7. “In conclusion, there seem grounds for 1) the ICA to face legal sanctions for contravening the Memorandum, 2) the ICA to face sanctions by the Charity Commission, 3) legal investigation of the ICA for misuse of funds.”

8. Summary: This letter was submitted twice to the CCE by post, the second time marked specifically as a complaint for CCE to consider. Although I received an acknowledgement of receipt I have not received any subsequent correspondence. To my knowledge, no action was taken by the CCE regarding the alleged breach of Charities Regulations Guidance by the ICA. I believe that the ICA may have committed a serious breach of CCE guidelines and I do not have confidence that the CCE investigated this seriously. For this reason I believe the CCE may not have fulfilled its statutory obligation to regulate Registered Charities.

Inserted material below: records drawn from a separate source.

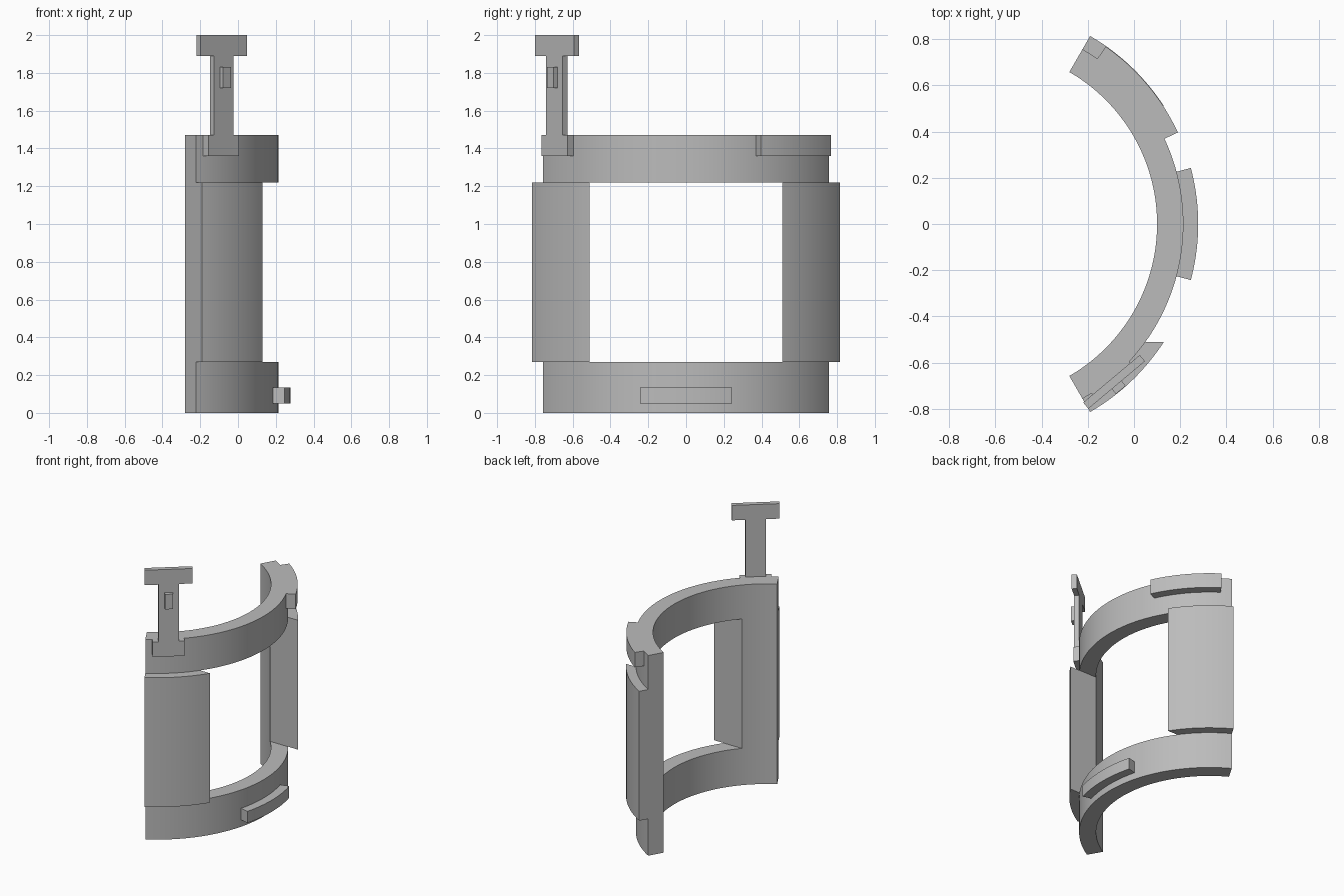
import bpy
import bmesh
from math import radians, degrees, asin, sin, cos
from mathutils import Matrix, Vector

cube = bpy.data.objects.get("Cube")
if cube:
    bpy.data.objects.remove(cube)

AXIS_X = -0.66                               # centre of the curved bracket
R_IN, R_RING, R_OUT = 0.76, 0.874, 0.94      # inner wall, band, raised parts
Z_LOW, Z_HIGH, Z_TOP = 0.27, 1.22, 1.47
HALF = 60

grey = bpy.data.materials.new("plain grey")
grey.use_nodes = True
colour = (0.5, 0.5, 0.5, 1)
grey.diffuse_color = colour
grey.node_tree.nodes["Principled BSDF"].inputs["Base Color"].default_value = colour


def finish(name, bm, smooth=False):
    bmesh.ops.recalc_face_normals(bm, faces=bm.faces)
    mesh = bpy.data.meshes.new(name)
    bm.to_mesh(mesh)
    bm.free()
    mesh.materials.append(grey)
    obj = bpy.data.objects.new(name, mesh)
    bpy.context.collection.objects.link(obj)
    if smooth:
        bpy.ops.object.select_all(action='DESELECT')
        obj.select_set(True)
        bpy.context.view_layer.objects.active = obj
        bpy.ops.object.shade_smooth_by_angle(angle=radians(30))
    return obj


def arc_block(name, r0, r1, z0, z1, inner, outer):
    """Curved block; inner and outer are the angle ranges of its two walls."""
    steps = max(8, round(abs(outer[1] - outer[0]) / 2))
    bm = bmesh.new()
    rows = []
    for i in range(steps + 1):
        row = []
        for r, (a, b), z in ((r0, inner, z0), (r1, outer, z0),
                             (r1, outer, z1), (r0, inner, z1)):
            t = radians(a + (b - a) * i / steps)
            row.append(bm.verts.new((AXIS_X + r * cos(t), r * sin(t), z)))
        rows.append(row)
    for p, q in zip(rows, rows[1:]):
        for k in range(4):
            n = (k + 1) % 4
            bm.faces.new((p[k], p[n], q[n], q[k]))
    bm.faces.new(rows[0])
    bm.faces.new(rows[-1])
    return finish(name, bm, True)


def latch_plate(name, width, r0, r1, z0, z1):
    """Flat plate standing tangent to the band at the latch."""
    bm = bmesh.new()
    bmesh.ops.create_cube(bm, size=1)
    bm.transform(Matrix.Translation((AXIS_X, 0, 0))
                 @ Matrix.Rotation(radians(-50), 4, 'Z')
                 @ Matrix.Translation(((r0 + r1) / 2, 0, (z0 + z1) / 2))
                 @ Matrix.Diagonal(Vector((r1 - r0, width, z1 - z0, 1))))
    return finish(name, bm)


# Curved bands
full = (-HALF, HALF)
arc_block("lower_band", R_IN, R_RING, 0, Z_LOW, full, full)
arc_block("upper_band", R_IN, R_RING, Z_HIGH, Z_TOP, full, full)

# Thick side panels, their inner edges cut square at the window
WINDOW = 0.51
for name, side in (("front_panel", -1), ("back_panel", 1)):
    arc_block(name, R_IN, R_OUT, Z_LOW, Z_HIGH,
              (side * degrees(asin(WINDOW / R_IN)), side * HALF),
              (side * degrees(asin(WINDOW / R_OUT)), side * HALF))

# Raised tabs on the bands
arc_block("lower_tab", R_RING - 0.004, R_OUT - 0.002, 0.05, 0.135, (-15, 15), (-15, 15))
arc_block("upper_back_tab", R_RING - 0.004, R_OUT - 0.002, 1.36, Z_TOP, (25, 55), (25, 55))

# T-shaped latch
latch_plate("latch_base", 0.213, 0.866, 0.909, 1.36, Z_TOP)
latch_plate("latch_stem", 0.135, 0.875, 0.91, Z_TOP, 1.89)
latch_plate("latch_head", 0.32, 0.875, 0.91, 1.89, 2.0)
latch_plate("latch_knob", 0.055, 0.908, 0.938, 1.72, 1.83)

Alexander Adams, 9 March 2020


[i] FOOTNOTES: “The objects for which the Company is established are to promote the education of the community by encouraging the understanding, appreciation and development of the arts 
generally and particularly of contemporary art as expressed in painting, etching, engraving, 
drawing, poetry, philosophy, literature, drama, music, opera, ballet, sculpture, architecture, 
designs, photography, films, radio and television of educational and cultural value”. (Article 3(i), Memorandum of Association, 22 July 1947, after amendment)

 

[ii]  Section 1.1, Campaigning and political activity guidance for Charities, Charity Commission, 1 March 2008. https://www.gov.uk/government/publications/speaking-out-guidance-on-campaigning-and-political-activity-by-charities-cc9/speaking-out-guidance-on-campaigning-and-political-activity-by-charities

[iii] 

Since 2013 the ICA has averaged a million a year from the Arts Council of England – £1,025,147 this year, plus £93,940 from the Heritage Lottery. In 2010 it received a special £1.2 million bail-out in order to rescue it from insolvency. The Arts Council of England is described variously in the ICA’s annual accounts as ‘principal funder’ and ‘principal supporter’.